Ford Motor Company set bigger goals for its Fusion model, targeting even further than just outpacing the crowned Toyota Camry, all that while being rather expensive in regard to its competitor.
The Fusion’s sale surge – 13% so far this year – has cut a quarter of Camry’s sales lead, demonstrating how much consumers care about attractive design and has also shown how aggressively U.S. carmakers can now compete in all segments. Now, Ford is testing with additional supply the staying power of a more than $2,300 per-sale premium that Fusion has commanded this year over America’s longtime best-selling car, the Camry.
“Ford has managed to be a volume player competitive with the Toyota Camry and the Honda Accord while still maintaining a far more competitive price point,” said Alec Gutierrez, an analyst with Kelley Blue Book. “You might see prices come down a few hundred dollars, but I don’t think they face any significant risk of serious price degradation. They’re going to hold their premium spot in the segment.”

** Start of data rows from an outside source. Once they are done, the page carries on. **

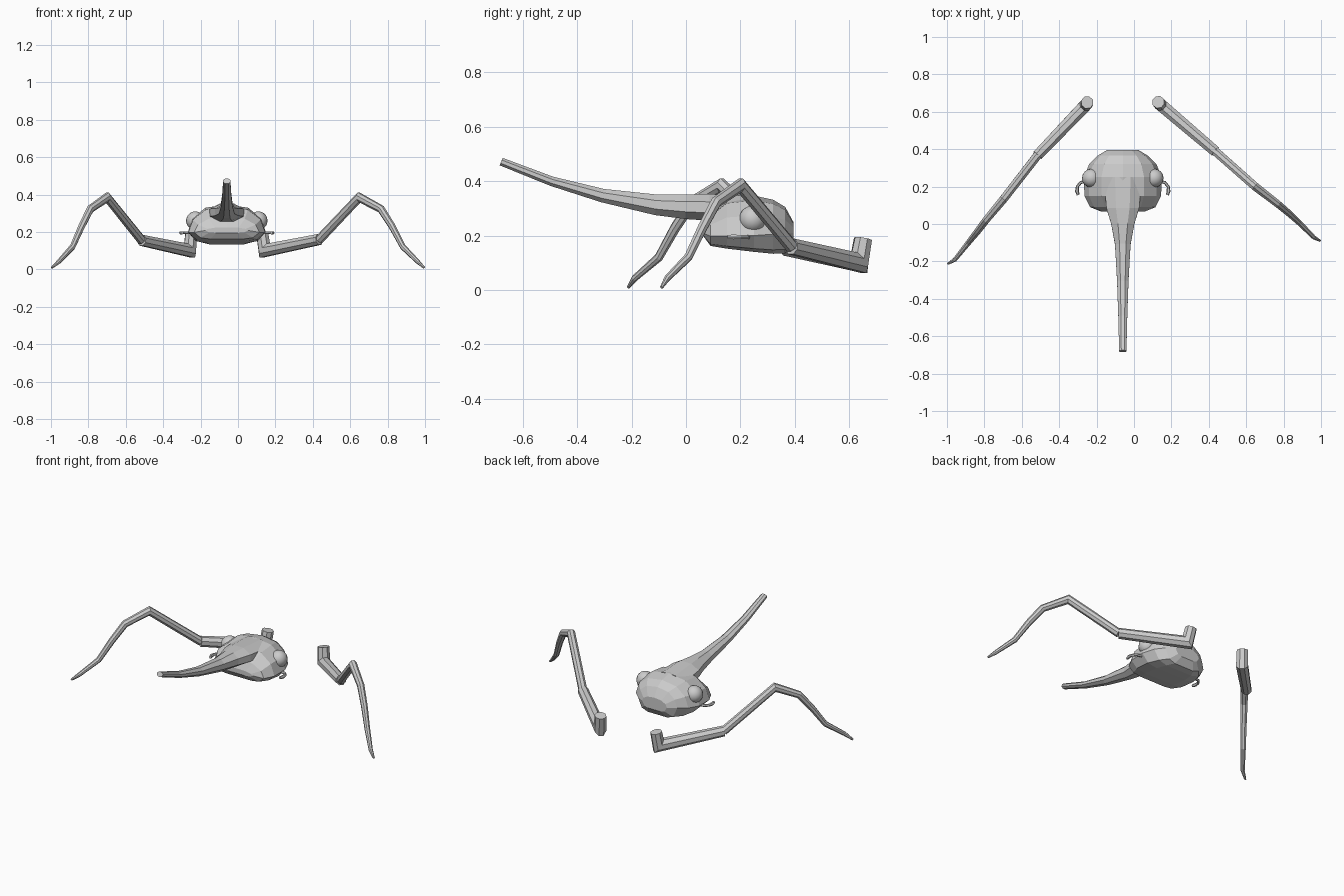
import bpy, bmesh, math
from mathutils import Vector

if "Cube" in bpy.data.objects:
    bpy.data.objects.remove(bpy.data.objects["Cube"])

CX = -0.06  # centre line of the head


def make_object(name, bm):
    bmesh.ops.recalc_face_normals(bm, faces=bm.faces)
    me = bpy.data.meshes.new(name)
    bm.to_mesh(me)
    bm.free()
    ob = bpy.data.objects.new(name, me)
    bpy.context.collection.objects.link(ob)
    return ob


def loft(name, rings):
    """Skin a list of equal-length rings and cap both ends."""
    bm = bmesh.new()
    vs = [[bm.verts.new(p) for p in ring] for ring in rings]
    n = len(rings[0])
    for a, b in zip(vs, vs[1:]):
        for i in range(n):
            j = (i + 1) % n
            bm.faces.new((a[i], a[j], b[j], b[i]))
    bm.faces.new(vs[0])
    bm.faces.new(vs[-1])
    return make_object(name, bm)


def tube(name, pts, side, sides=8):
    """Mitred tube; each point is (x, y, z, radius along side, radius across)."""
    side = Vector(side).normalized()
    P = [Vector(p[:3]) for p in pts]
    rings = []
    for k, p in enumerate(P):
        d0 = (P[k] - P[k - 1]).normalized() if k else (P[1] - P[0]).normalized()
        d1 = (P[k + 1] - P[k]).normalized() if k < len(P) - 1 else d0
        t = (d0 + d1).normalized()
        up = side.cross(t).normalized()
        m = 1 / max(0.65, t.dot(d0))
        ra, rb = pts[k][3], pts[k][4] * m
        ring = []
        for i in range(sides):
            a = 2 * math.pi * (i + 0.5) / sides
            ring.append(p + side * ra * math.cos(a) + up * rb * math.sin(a))
        rings.append(ring)
    return loft(name, rings)


# Head: flat-bottomed body lofted front to back
def head_ring(y, w, zb, zm, zt):
    half = [(0.5, zb), (0.8, zb + 0.2 * (zm - zb)), (1.0, zm),
            (0.88, zm + 0.5 * (zt - zm)), (0.55, zm + 0.88 * (zt - zm))]
    right = [(CX + w * u, y, z) for u, z in half]
    left = [(CX - w * u, y, z) for u, z in reversed(half)]
    return right + [(CX, y, zt)] + left


head = loft("head", [head_ring(*s) for s in [
    (0.066, 0.115, 0.195, 0.208, 0.225),
    (0.09, 0.175, 0.162, 0.198, 0.28),
    (0.15, 0.205, 0.152, 0.198, 0.335),
    (0.25, 0.208, 0.14, 0.20, 0.347),
    (0.32, 0.18, 0.133, 0.205, 0.332),
    (0.365, 0.135, 0.134, 0.21, 0.305),
    (0.395, 0.085, 0.175, 0.21, 0.25)]])

# Long rising snout
tube("snout", [(CX, y, z, rx, rz) for y, z, rx, rz in [
    (-0.68, 0.472, 0.021, 0.016),
    (-0.495, 0.40, 0.026, 0.019),
    (-0.307, 0.347, 0.033, 0.027),
    (-0.11, 0.313, 0.045, 0.041),
    (0.0, 0.306, 0.067, 0.049),
    (0.085, 0.304, 0.095, 0.053),
    (0.25, 0.296, 0.11, 0.052)]], (1, 0, 0))

# Eyes and side feelers
for label, s in (("left", -1), ("right", 1)):
    bpy.ops.mesh.primitive_uv_sphere_add(segments=16, ring_count=10, radius=0.05,
                                         location=(CX + s * 0.168, 0.245, 0.26))
    eye = bpy.context.object
    eye.name = label + "_eye"
    bpy.ops.object.shade_smooth()
    tube(label + "_feeler", [(CX + s * x, y, z, r, r) for x, y, z, r in [
        (0.19, 0.23, 0.195, 0.008), (0.225, 0.222, 0.195, 0.008),
        (0.243, 0.20, 0.195, 0.008), (0.245, 0.175, 0.195, 0.010),
        (0.238, 0.155, 0.195, 0.008)]], (0, 0, 1), 6)

# Jointed legs: hooked stub, thick thigh, bent thin shank, small foot
radii = [0.034, 0.036, 0.031, 0.024, 0.021, 0.019, 0.016, 0.012, 0.006]
legs = {
    "right_leg": [(0.13, 0.652, 0.187), (0.143, 0.637, 0.10), (0.435, 0.388, 0.16),
                  (0.648, 0.20, 0.385), (0.765, 0.11, 0.322), (0.825, 0.06, 0.228),
                  (0.882, 0.008, 0.12), (0.96, -0.07, 0.042), (0.995, -0.09, 0.009)],
    "left_leg": [(-0.25, 0.65, 0.187), (-0.258, 0.637, 0.10), (-0.515, 0.368, 0.155),
                 (-0.70, 0.13, 0.385), (-0.79, 0.022, 0.322), (-0.837, -0.04, 0.228),
                 (-0.885, -0.10, 0.12), (-0.957, -0.19, 0.042), (-0.995, -0.213, 0.009)],
}
for name, pts in legs.items():
    d = Vector(pts[-1]) - Vector(pts[1])
    # Upper stub and thigh are one piece, the thinner shank slots into it
    tube(name + "_thigh", [(*p, r, r) for p, r in zip(pts[:3], radii)], (-d.y, d.x, 0))
    tube(name + "_shank", [(*p, r, r) for p, r in zip(pts[2:], [0.025] + radii[3:])],
         (-d.y, d.x, 0))
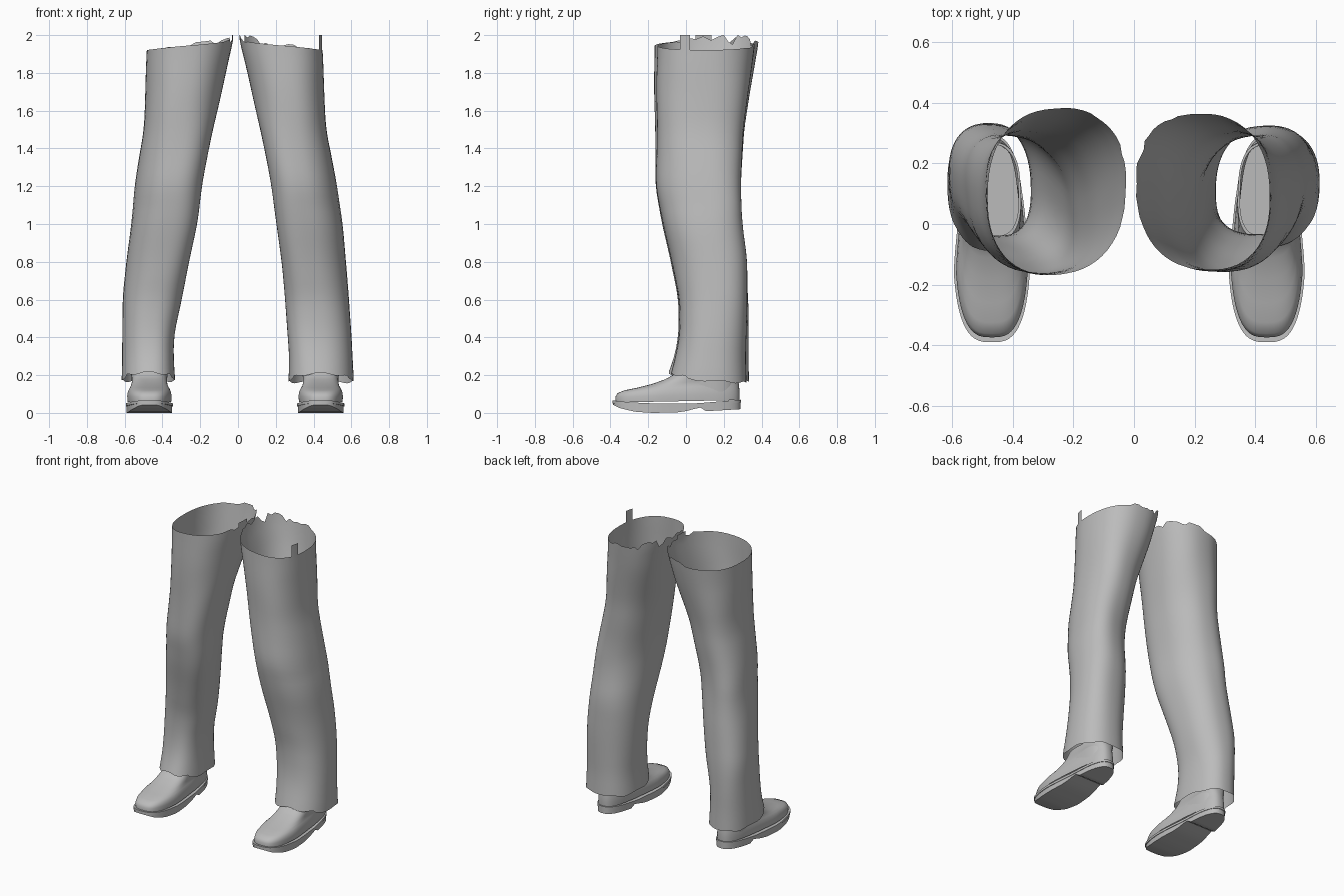
import bpy, bmesh, math, random

if "Cube" in bpy.data.objects:
    bpy.data.objects.remove(bpy.data.objects["Cube"])

random.seed(4)
grey = bpy.data.materials.new("plain grey")
grey.diffuse_color = (0.5, 0.5, 0.5, 1)
grey.use_nodes = True
grey.node_tree.nodes["Principled BSDF"].inputs["Base Color"].default_value = grey.diffuse_color


def finish(name, bm, angle=40):
    bmesh.ops.recalc_face_normals(bm, faces=bm.faces)
    me = bpy.data.meshes.new(name)
    bm.to_mesh(me)
    bm.free()
    ob = bpy.data.objects.new(name, me)
    bpy.context.collection.objects.link(ob)
    me.materials.append(grey)
    bpy.ops.object.select_all(action='DESELECT')
    ob.select_set(True)
    bpy.context.view_layer.objects.active = ob
    bpy.ops.object.shade_smooth_by_angle(angle=math.radians(angle))
    return ob


def spow(v, e):
    return math.copysign(abs(v) ** e, v)


def interp(table, x):
    """Linear lookup in rows sorted by their first value."""
    if x <= table[0][0]:
        return table[0][1:]
    for a, b in zip(table, table[1:]):
        if x <= b[0]:
            t = (x - a[0]) / (b[0] - a[0])
            return [p + (q - p) * t for p, q in zip(a[1:], b[1:])]
    return table[-1][1:]


def bridge(bm, rings):
    n = len(rings[0])
    for a, b in zip(rings, rings[1:]):
        for i in range(n):
            j = (i + 1) % n
            bm.faces.new((a[i], a[j], b[j], b[i]))


# Trouser legs: height, x range, y range
LEFT = [(0.17, -.615, -.33, -.11, .335), (0.28, -.612, -.34, -.065, .33),
        (0.42, -.612, -.338, -.04, .33), (0.6, -.612, -.298, -.04, .33),
        (0.8, -.59, -.258, -.08, .315), (1.0, -.566, -.217, -.13, .295),
        (1.2, -.548, -.192, -.162, .29), (1.5, -.50, -.135, -.165, .305),
        (1.75, -.49, -.075, -.167, .35), (2.0, -.48, -.02, -.167, .39)]
RIGHT = [(0.17, .265, .612, -.09, .322), (0.28, .27, .605, -.06, .315),
         (0.42, .262, .60, -.035, .318), (0.6, .25, .588, -.035, .325),
         (0.8, .23, .57, -.075, .325), (1.0, .205, .556, -.125, .295),
         (1.2, .178, .525, -.16, .29), (1.5, .12, .468, -.155, .30),
         (1.75, .062, .455, -.155, .34), (2.0, .002, .445, -.15, .37)]
# How far the section leans towards the inner back, by height
LEAN = [(.17, -.06), (.5, -.12), (.8, -.2), (1.1, -.27), (1.5, -.13), (1.8, .02), (2, .07)]
N, ROWS = 56, 44


def leg(name, table, side, jag, hem_z, tab):
    bm = bmesh.new()

    def point(a, z):
        x0, x1, y0, y1 = [sum(v) / 3 for v in zip(*(interp(table, z + d) for d in (-.05, 0, .05)))]
        fold = 1 + .012 * math.sin(3 * a + 7 * z) * math.sin(5 * z)
        # a = 0 points outwards
        x = (x0 + x1) / 2 + side * (x1 - x0) / 2 * spow(math.cos(a), .85) * fold
        lean = interp(LEAN, z)[0]
        y = (y0 + y1) / 2 + (y1 - y0) / 2 * spow(math.sin(a - lean), .85) * fold
        return x, y, z

    rim, hem = [], []
    for i in range(N):
        a = 2 * math.pi * i / N
        out, back = math.cos(a), math.sin(a)
        torn = max(0, .5 * back - .6 * out)
        rim.append(1.945 - .024 * out + jag * torn * random.uniform(-.4, .9))
        hem.append(hem_z - .012 * abs(out) - .016 * back
                   + (.012 if back < -.6 else 0) + .005 * math.sin(7 * a))
    rings = []
    for r in range(ROWS + 1):
        t = r / ROWS
        rings.append([bm.verts.new(point(2 * math.pi * i / N, hem[i] + (rim[i] - hem[i]) * t))
                      for i in range(N)])
    bridge(bm, rings)
    # torn strip standing above the rim
    top = rings[-1]
    low = [top[i % N] for i in tab]
    high = [bm.verts.new((v.co.x, v.co.y, 2.0)) for v in low]
    for i in range(len(low) - 1):
        bm.faces.new((low[i], low[i + 1], high[i + 1], high[i]))
    finish(name, bm, 60)


leg("left_trouser_leg", LEFT, -1, .035, .187, (28, 29, 30))
leg("right_trouser_leg", RIGHT, 1, .055, .181, (52, 53, 54))

# Shoe outlines: rows give front y, back y, half width, front z, back z
UPPER = [(-.372, .283, .119, .055, .068), (-.374, .284, .121, .085, .10),
         (-.362, .282, .117, .105, .13), (-.325, .28, .111, .12, .15),
         (-.26, .278, .106, .133, .165), (-.18, .276, .106, .153, .18),
         (-.11, .274, .11, .178, .195), (-.07, .272, .115, .20, .21),
         (-.05, .27, .115, .225, .225), (-.04, .262, .106, .225, .225),
         (-.06, .262, .106, .15, .15), (-.08, .262, .106, .09, .09)]
TAPER = [(-.16, 1.0), (0, .88), (.12, .82), (.3, .82)]
SOLE_BOTTOM = [(-.39, .045), (-.35, .025), (-.27, .006), (-.18, 0), (-.02, .003),
               (.03, .018), (.085, .03), (.09, .008), (.295, .02)]
SOLE_TOP = [(-.39, .066), (-.3, .056), (-.15, .049), (.05, .05), (.295, .07)]


def outline(yf, yb, hw, n=64):
    """Shoe plan: blunt toe, narrower round heel."""
    pts = []
    for i in range(n):
        a = 2 * math.pi * i / n
        c, s = math.cos(a), math.sin(a)
        e = .66 if c > 0 else .8
        y = (yf + yb) / 2 - (yb - yf) / 2 * spow(c, .8)
        pts.append((hw * spow(s, e) * interp(TAPER, y)[0], y))
    return pts


def upper(name, cx):
    bm = bmesh.new()
    rings = []
    for yf, yb, hw, zf, zb in UPPER:
        rings.append([bm.verts.new((cx + x, y, zf + (zb - zf) * (y - yf) / (yb - yf)))
                      for x, y in outline(yf, yb, hw)])
    bridge(bm, rings)
    bm.faces.new(rings[-1])
    finish(name, bm, 50)


def slab(name, cx, grow, bottom, top):
    """Shoe-shaped slab: side wall plus strips across top and bottom."""
    bm = bmesh.new()
    pts = outline(-.389 - grow, .291 + grow, .127 + grow)
    n = len(pts)
    low = [bm.verts.new((cx + x, y, bottom(y))) for x, y in pts]
    high = [bm.verts.new((cx + x, y, top(y))) for x, y in pts]
    bridge(bm, [low, high])
    for ring in (low, high):
        for i in range(n // 2):
            quad = [ring[i], ring[i + 1], ring[(n - i - 1) % n], ring[(n - i) % n]]
            bm.faces.new(list(dict.fromkeys(quad)))
    finish(name, bm, 35)


for label, cx in (("left", -.469), ("right", .438)):
    upper(label + "_shoe_upper", cx)
    slab(label + "_shoe_sole", cx, -.003, lambda y: interp(SOLE_BOTTOM, y)[0],
         lambda y: interp(SOLE_TOP, y)[0] - .014)
    slab(label + "_shoe_welt", cx, .001, lambda y: interp(SOLE_TOP, y)[0] - .015,
         lambda y: interp(SOLE_TOP, y)[0])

The Fusion is Ford’s best shot at eventually reclaiming the car-sales crown it last held in the 1990s heyday of the Taurus. The good sales have also overwhelmed capacity at the only plant where the model has been made. In Hermosillo, Mexico, the assembly plant couldn’t make more than about 350,000 Fusions and Lincoln MKZ sedans. The Mustang assembly plant in Flat Rock, Michigan, has now hired 1,400 employees to produce as many as 100,000 more Fusions.